Maria Haberfeld: People who are unfamiliar with police work can reasonably ask, why was an unarmed man shot so many times, and why was deadly force used at all?
August 18, 2014 -- Updated 2152 GMT (0552 HKT)
Ruben Navarrette notes that this fall, minority students will outnumber white students at America's public schools.
August 19, 2014 -- Updated 2121 GMT (0521 HKT)
Humans have driven to extinction four marine mammal species in modern times. As you read this, we are on the brink of losing the fifth, write three experts.
August 19, 2014 -- Updated 1158 GMT (1958 HKT)
It's been ten days since Michael Brown was killed, and his family is still waiting for information from investigators about what happened to their young man, writes Mel Robbins
August 20, 2014 -- Updated 1723 GMT (0123 HKT)
Sally Kohn says the Ferguson protests reflect broader patterns of racial injustice across the country, from chronic police violence and abuse against black men to the persistent economic and social exclusion of communities of color.
August 18, 2014 -- Updated 1242 GMT (2042 HKT)
The former U.K. prime minister and current U.N. envoy says there are 500 days left to fulfill the Millennium Goals' promise to children.
August 18, 2014 -- Updated 1310 GMT (2110 HKT)
Julian Zelizer says the left mistrusts Clinton but there are ways she can win support from liberals in 2016
August 20, 2014 -- Updated 1738 GMT (0138 HKT)
Peter Bergen says the terror group is a huge threat in Iraq but only a potential one in the U.S.
August 16, 2014 -- Updated 1734 GMT (0134 HKT)
Mark O'Mara says the way cops, media, politicians and protesters have behaved since Michael Brown's shooting shows not all the right people have learned the right lessons
August 17, 2014 -- Updated 1523 GMT (2323 HKT)
Retired Lt. Gen. Mark Hertling says the American military advisers in Iraq are sizing up what needs to be done and recommending accordingly
August 15, 2014 -- Updated 1941 GMT (0341 HKT)
Marc Lamont Hill says the President's comments on the Michael Brown shooting ignored its racial implications
August 15, 2014 -- Updated 2146 GMT (0546 HKT)
Joe Stork says the catastrophe in northern Iraq continues, even though many religious minorities have fled to safety: ISIS forces -- intent on purging them -- still control the area where they lived
August 14, 2014 -- Updated 2226 GMT (0626 HKT)
Tim Lynch says Pentagon's policy of doling out military weapons to police forces is misguided and dangerous.
August 15, 2014 -- Updated 1315 GMT (2115 HKT)
S.E. Cupp says millennials want big ideas and rapid change; she talks to one of their number who serves in Congress
August 14, 2014 -- Updated 2357 GMT (0757 HKT)

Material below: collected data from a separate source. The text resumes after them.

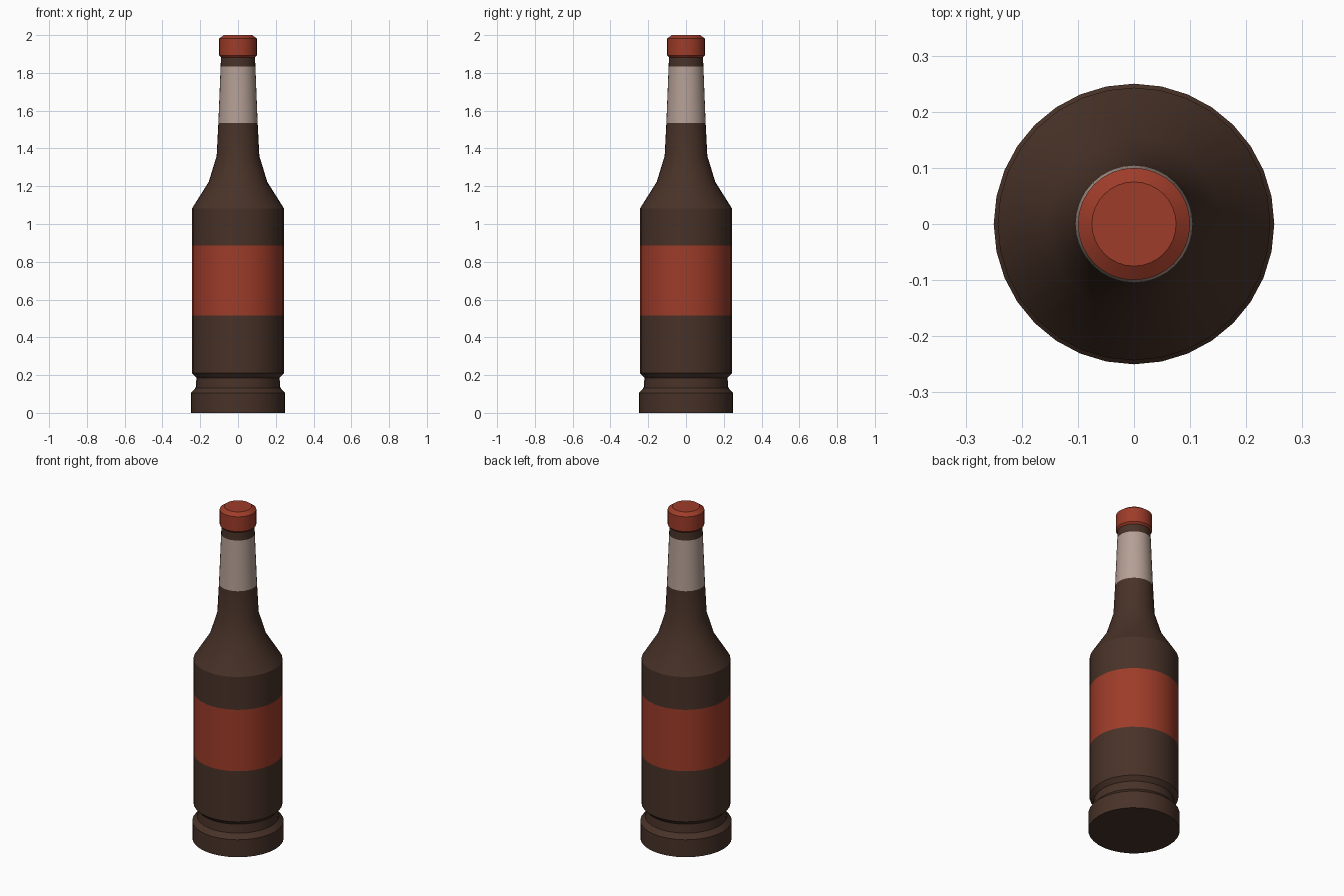
import bpy, bmesh, math

cube = bpy.data.objects.get("Cube")
if cube:
    bpy.data.objects.remove(cube, do_unlink=True)

SIDES = 32


def material(name, rgb):
    m = bpy.data.materials.new(name)
    m.use_nodes = True
    m.diffuse_color = (*rgb, 1)
    m.node_tree.nodes["Principled BSDF"].inputs["Base Color"].default_value = (*rgb, 1)
    return m


brown = material("dark brown glass", (0.065, 0.032, 0.021))
red = material("red label", (0.34, 0.045, 0.022))
cream = material("pale neck label", (0.46, 0.35, 0.30))


def lathe(name, profile, materials, pick=lambda z: 0):
    """Spin a (radius, height) profile about z, closing both ends."""
    bm = bmesh.new()
    rings = []
    for r, z in profile:
        angles = [2 * math.pi * i / SIDES for i in range(SIDES)]
        rings.append([bm.verts.new((r * math.cos(a), r * math.sin(a), z)) for a in angles])
    for low, high in zip(rings, rings[1:]):
        for i in range(SIDES):
            j = (i + 1) % SIDES
            bm.faces.new((low[i], low[j], high[j], high[i]))
    bm.faces.new(rings[0][::-1])
    bm.faces.new(rings[-1])
    for f in bm.faces:
        f.material_index = pick(f.calc_center_median().z)
    mesh = bpy.data.meshes.new(name)
    bm.to_mesh(mesh)
    bm.free()
    for m in materials:
        mesh.materials.append(m)
    ob = bpy.data.objects.new(name, mesh)
    bpy.context.collection.objects.link(ob)
    bpy.ops.object.select_all(action="DESELECT")
    ob.select_set(True)
    bpy.context.view_layer.objects.active = ob
    bpy.ops.object.shade_smooth_by_angle(angle=math.radians(30))
    return ob


# Bottle: foot, waist groove, body, shoulder and neck
def label_at(z):
    if 0.515 < z < 0.885:
        return 1
    return 2 if 1.535 < z < 1.835 else 0


lathe("bottle", [
    (0.25, 0), (0.25, 0.105), (0.224, 0.133), (0.22, 0.185), (0.243, 0.21),
    (0.243, 0.515), (0.243, 0.885), (0.243, 1.083),
    (0.155, 1.223), (0.113, 1.36), (0.104, 1.535), (0.092, 1.835), (0.09, 1.89),
], [brown, red, cream], label_at)

# Cap with a chamfered top edge
lathe("cap", [
    (0.088, 1.88), (0.1, 1.893), (0.1, 1.982), (0.075, 2.0),
], [red])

Dorothy Brown says the power structure is dominated by whites in a town that is 68% black. Elected officials who sat by silently as chaos erupted after Michael Brown shooting should be voted out of office
August 14, 2014 -- Updated 1149 GMT (1949 HKT)

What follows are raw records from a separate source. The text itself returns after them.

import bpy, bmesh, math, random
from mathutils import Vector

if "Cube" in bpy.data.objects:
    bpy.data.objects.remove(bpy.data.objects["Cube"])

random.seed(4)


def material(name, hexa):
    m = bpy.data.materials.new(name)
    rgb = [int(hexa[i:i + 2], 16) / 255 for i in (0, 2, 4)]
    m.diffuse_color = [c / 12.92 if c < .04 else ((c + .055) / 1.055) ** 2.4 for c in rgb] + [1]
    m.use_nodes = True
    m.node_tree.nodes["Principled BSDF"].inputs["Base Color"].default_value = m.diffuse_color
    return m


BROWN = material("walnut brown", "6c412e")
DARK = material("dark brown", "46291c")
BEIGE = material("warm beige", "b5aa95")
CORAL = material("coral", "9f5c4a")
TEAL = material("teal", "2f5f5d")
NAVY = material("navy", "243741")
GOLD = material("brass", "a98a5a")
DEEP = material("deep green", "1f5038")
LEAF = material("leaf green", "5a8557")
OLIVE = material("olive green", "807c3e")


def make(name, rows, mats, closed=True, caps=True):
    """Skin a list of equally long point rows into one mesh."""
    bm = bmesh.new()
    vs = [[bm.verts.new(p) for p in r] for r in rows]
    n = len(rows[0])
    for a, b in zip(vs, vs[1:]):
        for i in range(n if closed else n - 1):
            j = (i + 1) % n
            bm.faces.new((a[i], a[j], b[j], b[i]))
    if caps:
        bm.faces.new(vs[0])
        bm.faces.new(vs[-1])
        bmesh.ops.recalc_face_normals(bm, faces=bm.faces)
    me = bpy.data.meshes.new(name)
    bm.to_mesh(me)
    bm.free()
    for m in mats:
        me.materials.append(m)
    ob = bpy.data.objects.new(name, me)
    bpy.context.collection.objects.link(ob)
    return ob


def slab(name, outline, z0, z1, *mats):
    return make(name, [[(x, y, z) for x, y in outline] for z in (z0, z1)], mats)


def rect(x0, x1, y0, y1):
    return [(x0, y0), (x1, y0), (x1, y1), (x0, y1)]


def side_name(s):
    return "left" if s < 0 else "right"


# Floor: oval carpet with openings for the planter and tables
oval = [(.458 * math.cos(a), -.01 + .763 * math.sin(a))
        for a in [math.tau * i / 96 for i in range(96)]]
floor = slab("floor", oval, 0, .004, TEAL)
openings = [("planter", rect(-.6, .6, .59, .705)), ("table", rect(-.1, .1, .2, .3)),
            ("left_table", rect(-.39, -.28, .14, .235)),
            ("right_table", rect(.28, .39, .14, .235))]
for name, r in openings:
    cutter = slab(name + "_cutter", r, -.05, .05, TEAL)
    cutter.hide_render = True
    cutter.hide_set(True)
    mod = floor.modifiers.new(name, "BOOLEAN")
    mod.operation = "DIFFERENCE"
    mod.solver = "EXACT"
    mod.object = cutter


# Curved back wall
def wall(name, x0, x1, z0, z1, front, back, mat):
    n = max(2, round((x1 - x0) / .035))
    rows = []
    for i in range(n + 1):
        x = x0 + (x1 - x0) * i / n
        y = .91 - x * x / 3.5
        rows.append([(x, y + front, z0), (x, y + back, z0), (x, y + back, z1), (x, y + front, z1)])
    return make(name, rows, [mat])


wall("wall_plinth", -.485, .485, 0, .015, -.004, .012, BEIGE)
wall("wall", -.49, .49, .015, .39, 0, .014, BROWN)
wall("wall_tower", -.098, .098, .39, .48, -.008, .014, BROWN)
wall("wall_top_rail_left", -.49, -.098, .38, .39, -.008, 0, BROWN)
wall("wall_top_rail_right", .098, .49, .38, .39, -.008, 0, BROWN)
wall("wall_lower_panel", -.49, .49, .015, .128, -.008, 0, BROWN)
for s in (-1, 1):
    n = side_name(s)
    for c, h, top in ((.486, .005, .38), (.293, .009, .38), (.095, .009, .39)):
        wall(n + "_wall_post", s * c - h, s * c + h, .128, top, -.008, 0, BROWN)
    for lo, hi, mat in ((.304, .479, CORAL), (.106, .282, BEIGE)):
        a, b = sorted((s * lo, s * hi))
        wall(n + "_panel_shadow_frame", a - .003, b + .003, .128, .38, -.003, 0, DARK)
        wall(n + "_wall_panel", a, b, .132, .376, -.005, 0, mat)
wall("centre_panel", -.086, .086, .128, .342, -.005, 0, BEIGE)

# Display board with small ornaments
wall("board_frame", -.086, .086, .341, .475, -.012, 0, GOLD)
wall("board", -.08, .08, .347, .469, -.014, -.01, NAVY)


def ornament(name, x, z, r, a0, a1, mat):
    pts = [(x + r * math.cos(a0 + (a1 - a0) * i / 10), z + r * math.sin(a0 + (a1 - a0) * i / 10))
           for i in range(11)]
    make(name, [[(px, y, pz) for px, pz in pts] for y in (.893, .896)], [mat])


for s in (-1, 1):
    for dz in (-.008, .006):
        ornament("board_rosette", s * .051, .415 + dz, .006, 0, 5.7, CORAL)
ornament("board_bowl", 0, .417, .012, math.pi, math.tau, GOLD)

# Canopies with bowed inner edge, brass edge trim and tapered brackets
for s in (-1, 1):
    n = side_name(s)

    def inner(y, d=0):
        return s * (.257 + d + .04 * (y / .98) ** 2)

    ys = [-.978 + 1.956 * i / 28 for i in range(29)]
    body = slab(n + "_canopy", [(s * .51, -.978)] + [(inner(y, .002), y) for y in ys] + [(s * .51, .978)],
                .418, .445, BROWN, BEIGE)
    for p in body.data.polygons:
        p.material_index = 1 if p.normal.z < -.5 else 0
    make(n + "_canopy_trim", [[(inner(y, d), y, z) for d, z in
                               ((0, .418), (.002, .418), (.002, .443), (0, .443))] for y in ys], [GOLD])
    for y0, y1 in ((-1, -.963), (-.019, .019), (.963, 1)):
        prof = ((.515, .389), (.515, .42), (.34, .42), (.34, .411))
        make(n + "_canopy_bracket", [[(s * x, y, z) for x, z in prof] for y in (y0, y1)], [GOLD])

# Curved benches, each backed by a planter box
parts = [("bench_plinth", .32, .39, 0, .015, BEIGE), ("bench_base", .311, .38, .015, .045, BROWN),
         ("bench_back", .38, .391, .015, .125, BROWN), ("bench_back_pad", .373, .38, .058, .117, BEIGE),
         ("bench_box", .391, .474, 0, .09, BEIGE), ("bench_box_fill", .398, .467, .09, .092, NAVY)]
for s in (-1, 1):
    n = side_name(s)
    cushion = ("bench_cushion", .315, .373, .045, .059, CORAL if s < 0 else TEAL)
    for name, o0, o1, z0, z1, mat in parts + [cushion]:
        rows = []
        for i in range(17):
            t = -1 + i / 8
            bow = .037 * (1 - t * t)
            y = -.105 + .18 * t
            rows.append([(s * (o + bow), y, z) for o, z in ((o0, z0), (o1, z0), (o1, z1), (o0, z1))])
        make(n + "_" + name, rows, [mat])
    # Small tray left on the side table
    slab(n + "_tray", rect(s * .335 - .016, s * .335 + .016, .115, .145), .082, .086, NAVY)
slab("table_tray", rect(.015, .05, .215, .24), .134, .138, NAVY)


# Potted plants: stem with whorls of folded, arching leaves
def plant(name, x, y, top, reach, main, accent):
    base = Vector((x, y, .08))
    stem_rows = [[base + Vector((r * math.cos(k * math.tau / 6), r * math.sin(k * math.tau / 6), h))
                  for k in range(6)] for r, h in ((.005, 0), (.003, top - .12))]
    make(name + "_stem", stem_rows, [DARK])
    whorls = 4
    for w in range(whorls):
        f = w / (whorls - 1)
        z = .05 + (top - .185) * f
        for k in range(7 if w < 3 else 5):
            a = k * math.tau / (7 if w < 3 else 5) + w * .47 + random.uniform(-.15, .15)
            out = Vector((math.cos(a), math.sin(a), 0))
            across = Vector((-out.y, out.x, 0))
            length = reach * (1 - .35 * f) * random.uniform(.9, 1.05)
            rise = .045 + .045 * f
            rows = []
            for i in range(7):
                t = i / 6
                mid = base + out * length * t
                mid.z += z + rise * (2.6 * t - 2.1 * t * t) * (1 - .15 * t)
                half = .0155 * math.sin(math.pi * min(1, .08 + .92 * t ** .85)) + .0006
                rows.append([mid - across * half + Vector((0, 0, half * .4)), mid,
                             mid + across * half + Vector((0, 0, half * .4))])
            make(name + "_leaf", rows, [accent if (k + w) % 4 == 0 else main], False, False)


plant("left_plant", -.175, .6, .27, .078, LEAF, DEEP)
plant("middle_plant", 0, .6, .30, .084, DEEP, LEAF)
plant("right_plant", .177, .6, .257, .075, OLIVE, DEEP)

Bill Schmitz says the media and other adults should never explain suicide as a means of escaping pain. Robin Williams' tragic death offers a chance to educate about prevention
August 15, 2014 -- Updated 1505 GMT (2305 HKT)
Nafees Syed says President Obama should renew the quest to eliminate bias in the criminal justice system
August 14, 2014 -- Updated 2024 GMT (0424 HKT)
Eric Liu says what's unfolded in the Missouri town is a shocking violation of American constitutional rights and should be a wake-up call to all
August 13, 2014 -- Updated 1922 GMT (0322 HKT)
Neal Gabler says Lauren Bacall, a talent in her own right, will be defined by her marriage with the great actor Humphrey Bogart
August 15, 2014 -- Updated 1056 GMT (1856 HKT)
Bob Butler says the arrest of two journalists covering the Ferguson story is alarming
August 13, 2014 -- Updated 2035 GMT (0435 HKT)
Mark O'Mara says we all need to work together to make sure the tension between police and African-Americans doesn't result in more tragedies
August 18, 2014 -- Updated 2006 GMT (0406 HKT)
Pepper Schwartz asks why young women are so entranced with Kardashian, who's putting together a 352-page book of selfies
August 13, 2014 -- Updated 2308 GMT (0708 HKT)
Michael Friedman says depression does not discriminate, cannot be bargained with and shows no mercy.
August 12, 2014 -- Updated 1525 GMT (2325 HKT)
LZ Granderson says we must not surrender to apathy about the injustice faced by African Americans
ADVERTISEMENT